Sunday, August 6, 2017

Ondine's Question

                                                          Ondine’s Question
                                           By Valerie L. Egar

Once upon a time, a young woman, Ondine, left her village to make her way in the world.  She set out on the narrow path that led to the river and paid a ferryman to take her across.  “Ah, you must be going to Avongale,” he said as he steered the boat to shore.
“Is it nice there?” Ondine asked.
“Not very,” replied the ferryman. “I’ve never been, but I’ve heard it takes two hundred thirty-two years to walk down Front Street. No one ever gets to the end!”
“Oh my! It must go on for a long, long way!”
“No, it’s only a mile.”
That made no sense to Ondine and she suspected the ferryman was repeating a tall tale he had heard or was trying to frighten her. She was curious and wanted to see a town with a street that was a mile long that took two hundred thirty-two years to walk.
When she stepped from the boat, she asked the ferryman to point the way to Avongale. “I wouldn’t go there, no, I wouldn’t!” he said, pointing north. Ondine suspected that the ferryman, who crossed the river over and over in the same spot year in and year out, wasn’t adventurous enough to go most places, and she headed north.
She soon saw golden turrets and white marble towers shining in the distance.  The city was surrounded by a wall, but the gates were open as Ondine approached.  “Greetings!”  said a deep voice. Ondine saw a bearded man standing at attention, dressed in a long red coat. “Welcome to Avongale.”
Ondine smiled and took two steps forward. “No!” the man shouted. “Go back one step. Before you may step forward, you must count to 100 very slowly, clap your hands three times and then step forward.”
            “Why?” said Ondine.
            The man shrugged his shoulders.  “I don’t know, but that’s the rule.”
            Ondine did as he asked and took a step forward and then another. Once again the man shouted, “No!”
            “What now?”
            He motioned for her take one step back and consulted a book. “This says for the third step, you have to recite the multiplication tables from 1x 1 though 12 x 12, spell ‘rhythm,’ and ‘mischievous’  and  do 20 push ups.”
            Ondine started to understand why walking a mile might take two hundred thirty-two years. “Why?” said Ondine.
            “Don’t know,” the man said. “It’s the rule.”
            Ondine started reciting her multiplication tables and was glad she had  memorized them.
            “Stop!” the man shouted.  “The book says third steps can only be done on Tuesdays and it’s Thursday. You’ll have to wait.”
            “But that’s five days away!”
            The man shrugged. “That’s the rule.”
            Ondine looked up the street and saw people  hopping, twirling and spinning. She heard poems recited, the alphabet said backwards, trivia questions asked and answered. She noticed people who were sidelined because they didn’t know the correct answers or it was the wrong day of the week to take the next step. Everyone was so intent on getting from one end of Front Street to the other, no one asked who made the rules or what purpose they served.
            “What happens if I don’t wait until Tuesday?” Ondine asked.
            The man’s eye widened. “I have to check the book.”
            Ondine waited a long time. The man read all of the instructions for two thousand steps, then all the appendices with the correct answers to the questions for each step. Finally, when he came to the end, he fell on his knees in front of Ondine.
         “Oh, most worthy Queen!”
“Queen?” Ondine said.
He handed her the book. “A worthy leader knows what rules are necessary and never imposes ones that do not benefit the people. The one who questions these rules shall rule Avongale.”
            The first thing Ondine did was invite everyone to parade up and down Front Street now that they were free from rules that served no purpose.  For the first time, people saw the entire street and marveled at all they had missed. For many years after, Ondine ruled Avongale with great wisdom.
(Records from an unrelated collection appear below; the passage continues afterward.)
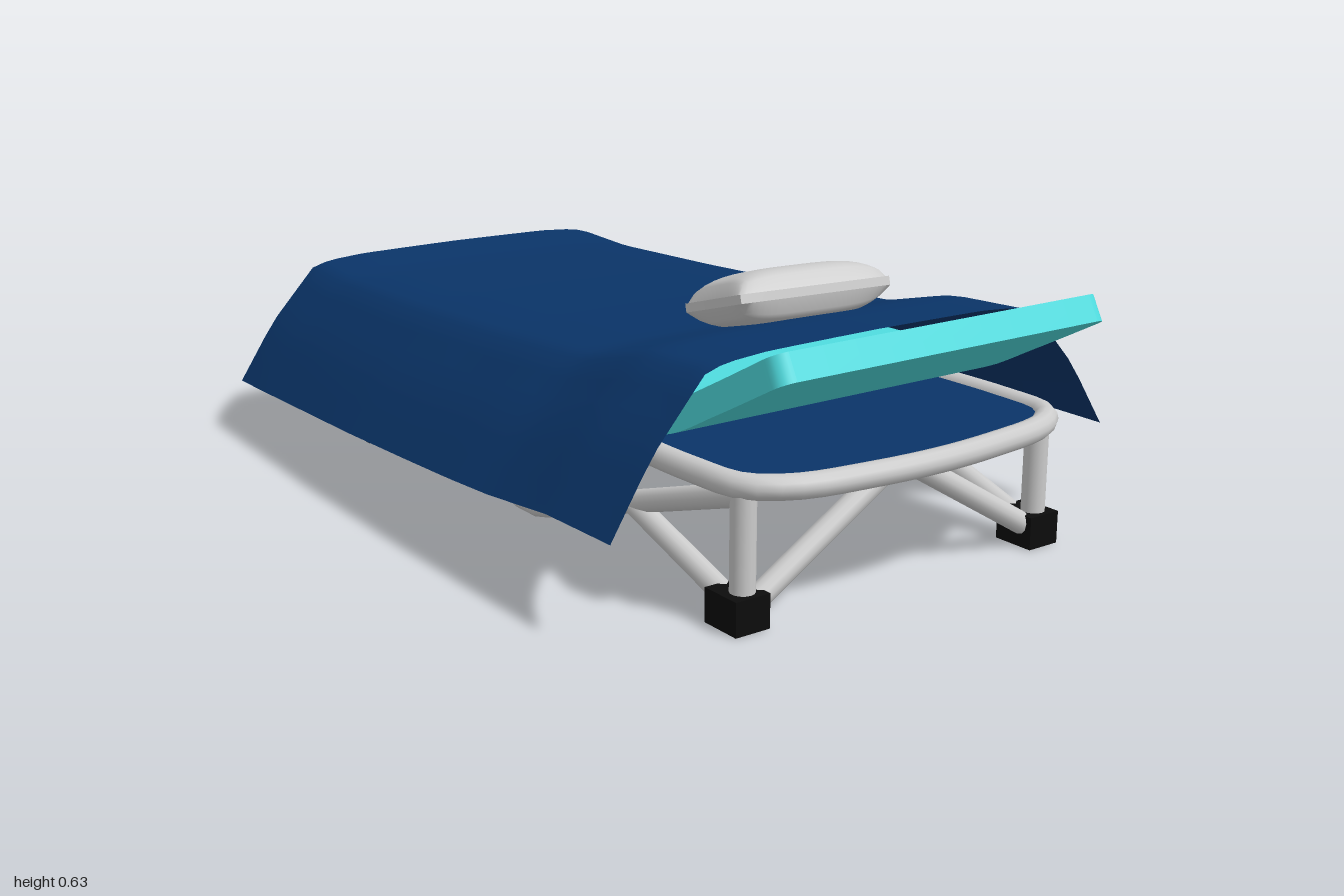
import * as THREE from 'three';

const steel = new THREE.MeshStandardMaterial({ color: 0xcccccc });
const linen = new THREE.MeshStandardMaterial({ color: 0xcccccc });
const rubber = new THREE.MeshStandardMaterial({ color: 0x0c0c0c });
const teal = new THREE.MeshStandardMaterial({ color: 0x50dde0 });
const blue = new THREE.MeshStandardMaterial({ color: 0x0a3468, side: THREE.DoubleSide });

const MID_X = 0.008;   // frame centre
const MID_Z = 0.051;
const LEG_X = 0.414;
const LEG_Z = 0.797;   // from the frame centre
const RAIL_Y = 0.3;
const TUBE_R = 0.027;

function add(parent, name, geometry, material) {
  const mesh = new THREE.Mesh(geometry, material);
  mesh.name = name;
  parent.add(mesh);
  return mesh;
}

// Tube through straight segments
function rod(parent, name, points) {
  const path = new THREE.CurvePath();
  const v = points.map((p) => new THREE.Vector3(...p));
  for (let i = 1; i < v.length; i++) path.add(new THREE.LineCurve3(v[i - 1], v[i]));
  return add(parent, name, new THREE.TubeGeometry(path, 40, TUBE_R * 0.95, 12), steel);
}

// Piecewise linear lookup in [position, value] pairs
function lookup(table, t) {
  for (let i = 1; i < table.length; i++) {
    const [a, va] = table[i - 1], [b, vb] = table[i];
    if (t <= b) return va + (vb - va) * Math.max(0, (t - a) / (b - a));
  }
  return table[table.length - 1][1];
}

function makeFrame() {
  const frame = new THREE.Group();
  frame.name = 'frame';
  frame.position.set(MID_X, 0, MID_Z);

  // Top rail with bowed ends
  const quarter = [[0.441, 0], [0.441, 0.4], [0.441, 0.67], [0.422, 0.807], [0.34, 0.869], [0.17, 0.9], [0, 0.911]];
  const half = [...quarter, ...quarter.slice(0, -1).reverse().map(([x, z]) => [-x, z])];
  const loop = [...half, ...half.slice(1, -1).reverse().map(([x, z]) => [x, -z])];
  const curve = new THREE.CatmullRomCurve3(
    loop.map(([x, z]) => new THREE.Vector3(x, RAIL_Y, z)), true, 'centripetal');
  add(frame, 'topRail', new THREE.TubeGeometry(curve, 120, TUBE_R, 12, true), steel);

  // Canvas stretched inside the rail
  const outline = new THREE.Shape(curve.getPoints(96).map((p) => new THREE.Vector2(p.x, -p.z)));
  add(frame, 'canvas', new THREE.ShapeGeometry(outline).rotateX(-Math.PI / 2), blue).position.y = RAIL_Y + 0.012;

  for (const sx of [1, -1]) {
    const x = sx * LEG_X;
    for (const sz of [1, -1]) {
      // Legs and feet
      const leg = add(frame, 'leg', new THREE.CylinderGeometry(TUBE_R, TUBE_R, 0.27, 14), steel);
      leg.position.set(x, 0.165, sz * LEG_Z);
      const foot = add(frame, 'foot', new THREE.BoxGeometry(0.086, 0.075, 0.102), rubber);
      foot.position.set(x - 0.003, 0.0375, sz * (LEG_Z - 0.012));
      // End braces meeting below the middle of the rail
      rod(frame, 'endBrace', [[x, 0.03, sz * LEG_Z], [0, 0.278, sz * LEG_Z]]);
    }
    // Crossed side braces
    for (const [yEnd, yMid] of [[0.035, 0.275], [0.275, 0.037]]) {
      rod(frame, 'sideBrace', [
        [x, yEnd, LEG_Z - 0.01], [x, yMid, 0.05], [x, yMid, -0.05], [x, yEnd, -LEG_Z + 0.01],
      ]);
    }
  }
  return frame;
}

// Mattress: one slab bent up into a headrest, corners rounded in plan
function makeMattress() {
  const HALF_W = 0.447, THICK = 0.06, R = 0.035;
  const spine = new THREE.CatmullRomCurve3([
    [-0.84, 0.357], [-0.2, 0.357], [0.35, 0.357], [0.54, 0.362], [0.64, 0.386], [0.78, 0.456], [0.985, 0.565],
  ].map(([z, y]) => new THREE.Vector3(0, y, z)), false, 'centripetal');
  const length = spine.getLength();
  const g = new THREE.BoxGeometry(2, THICK, 2, 10, 2, 70);
  const p = g.attributes.position;
  for (let i = 0; i < p.count; i++) {
    // rings crowd towards the ends, where the corners are
    const t = (Math.sin(p.getZ(i) * Math.PI / 2) + 1) / 2;
    const inset = Math.max(0, R - Math.min(t, 1 - t) * length);
    const halfWidth = HALF_W - R + Math.sqrt(Math.max(0, R * R - inset * inset));
    const c = spine.getPointAt(t), d = spine.getTangentAt(t), h = p.getY(i);
    p.setXYZ(i, 0.01 + p.getX(i) * halfWidth, c.y + d.z * h, c.z - d.y * h);
  }
  g.computeVertexNormals();
  const mattress = new THREE.Mesh(g, teal);
  mattress.name = 'mattress';
  return mattress;
}

// Blanket: flat top with straight falling sides, swept along a height profile
function makeBlanket() {
  const across = [[0, 0], [2 / 3, 0.46], [1, 0.692]];
  const drop = [[0, 0], [0.3, -0.002], [0.41, -0.009], [0.46, -0.024], [0.59, -0.165], [0.692, -0.32]];
  const height = [[-1, 0.445], [-0.8, 0.432], [-0.4, 0.44], [0, 0.455], [0.36, 0.475], [0.58, 0.53], [0.8, 0.54]];
  const spread = [[-1, 0.975], [-0.3, 1.01], [0.2, 1.015], [0.8, 0.995]];
  const fall = [[-1, 0.95], [-0.8, 0.885], [-0.4, 0.855], [0, 0.85], [0.36, 0.86], [0.58, 0.97], [0.8, 1]];
  const g = new THREE.PlaneGeometry(2, 1, 36, 40).rotateX(-Math.PI / 2);
  const p = g.attributes.position;
  for (let i = 0; i < p.count; i++) {
    const u = p.getX(i), a = Math.abs(u), v = p.getZ(i) + 0.5;
    const z = -1 + 1.78 * v + 0.02 * a * a;
    const x = lookup(across, a);
    p.setXYZ(i, Math.sign(u) * x * lookup(spread, z), lookup(height, z) + lookup(drop, x) * lookup(fall, z), z);
  }
  g.computeVertexNormals();
  const blanket = new THREE.Mesh(g, blue);
  blanket.name = 'blanket';
  return blanket;
}

// Pillow: box puffed in the middle and thinned at the seam
function makePillow() {
  const g = new THREE.BoxGeometry(2, 2, 2, 24, 1, 18);
  const p = g.attributes.position;
  for (let i = 0; i < p.count; i++) {
    const u = p.getX(i), w = p.getZ(i);
    const puff = Math.sqrt((1 - u ** 4) * (1 - w ** 4));
    p.setXYZ(i,
      u * 0.191 * (1 - 0.015 * (1 - w * w)),
      p.getY(i) * (0.01 + 0.052 * puff),
      w * 0.122 * (1 - 0.02 * (1 - u * u)));
  }
  g.computeVertexNormals();
  const pillow = new THREE.Mesh(g, linen);
  pillow.name = 'pillow';
  pillow.position.set(0.01, 0.555, 0.472);
  pillow.rotation.set(-0.28, -0.12, -0.03);
  return pillow;
}

export function createModel() {
  const model = new THREE.Group();
  model.name = 'campingCot';
  model.add(makeFrame(), makeMattress(), makeBlanket(), makePillow());
  return model;
}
            Like the story? Please 'like' or comment on Facebook and share with your Facebook friends.
                 Copyright 2017 by Valerie L. Egar. May not be copied or reproduced without permission from the author.
                 Published August 6, 2017 in Journal Tribune Sunday (Biddeford, ME).

No comments:

Post a Comment